“The study shows a really clear molecular mechanism that may explain why some people do not respond to interferon-beta treatment,” said Mari Shinohara, an associate professor of immunology at Duke and a senior author on the study, available online in the journal Nature Neuroscience- http://tinyurl.com/jae4wf9. “We’ve found what makes a difference in the response.”
One challenge in treating MS is understanding the biological mechanisms that lead to damage caused by deterioration of myelin, the protective coating covering neurons. Another challenge is the recent discovery that those mechanisms may vary in each patient according to genetic and environmental factors.
In 2012, the researchers found that interferon-beta works in mice by inhibiting an immune protein complex called the NLRP3 inflammasome. This same study, however, found that some mice missing this protein complex still got sick, and for them interferon-beta treatment was ineffective.
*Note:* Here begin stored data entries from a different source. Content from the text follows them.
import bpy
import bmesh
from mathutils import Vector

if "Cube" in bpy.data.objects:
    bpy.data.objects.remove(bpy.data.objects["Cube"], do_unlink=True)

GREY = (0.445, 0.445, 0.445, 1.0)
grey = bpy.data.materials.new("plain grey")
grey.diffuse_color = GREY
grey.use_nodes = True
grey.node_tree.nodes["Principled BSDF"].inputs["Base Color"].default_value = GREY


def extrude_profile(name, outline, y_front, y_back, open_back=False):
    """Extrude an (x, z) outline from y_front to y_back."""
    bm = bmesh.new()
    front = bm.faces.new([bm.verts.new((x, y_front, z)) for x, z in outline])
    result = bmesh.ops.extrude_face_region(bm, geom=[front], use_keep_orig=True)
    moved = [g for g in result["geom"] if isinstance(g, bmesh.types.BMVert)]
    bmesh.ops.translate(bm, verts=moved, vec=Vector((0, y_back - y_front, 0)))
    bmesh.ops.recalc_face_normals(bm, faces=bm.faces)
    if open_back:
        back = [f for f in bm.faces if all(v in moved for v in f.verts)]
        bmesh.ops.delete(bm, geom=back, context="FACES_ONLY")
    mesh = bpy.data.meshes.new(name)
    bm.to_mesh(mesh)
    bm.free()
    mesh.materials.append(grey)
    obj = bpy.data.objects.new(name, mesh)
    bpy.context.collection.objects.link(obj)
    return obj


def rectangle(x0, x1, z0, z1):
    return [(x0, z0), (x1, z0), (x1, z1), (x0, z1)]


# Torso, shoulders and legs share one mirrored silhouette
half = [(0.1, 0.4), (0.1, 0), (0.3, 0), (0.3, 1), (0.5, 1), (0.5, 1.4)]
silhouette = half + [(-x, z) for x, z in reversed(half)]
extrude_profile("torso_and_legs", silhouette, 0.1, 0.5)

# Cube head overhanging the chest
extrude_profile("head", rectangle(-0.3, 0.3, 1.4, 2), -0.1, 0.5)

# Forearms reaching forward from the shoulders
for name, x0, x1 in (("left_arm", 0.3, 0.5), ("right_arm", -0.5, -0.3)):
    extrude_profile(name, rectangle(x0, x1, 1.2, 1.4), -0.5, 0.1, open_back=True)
This study was aimed at determining how the disease was triggered in those missing the protein complex.
“We knew the second pathway bypassed the NLRP3 inflammasome,” Shinohara said. “So the question became, what is actually involved?”
“We found that, depending on which type of disease the mice had, we could choose the appropriate treatment,” Shinohara said.
To compare the effects in humans the team then used data gathered as part of the MURDOCK MS study to compare the genetic profiles of MS patients who responded to interferon-beta treatment with those who didn’t.
“We identified individuals who were not responsive to the interferon-beta treatment, and looked at their CXCR2 and LTBR” genes, said Simon Gregory, a professor of medicine and molecular genetics and microbiology at Duke and a co-author on the paper. “We found them to be upregulated,” meaning they were producing more of the receptors, he said.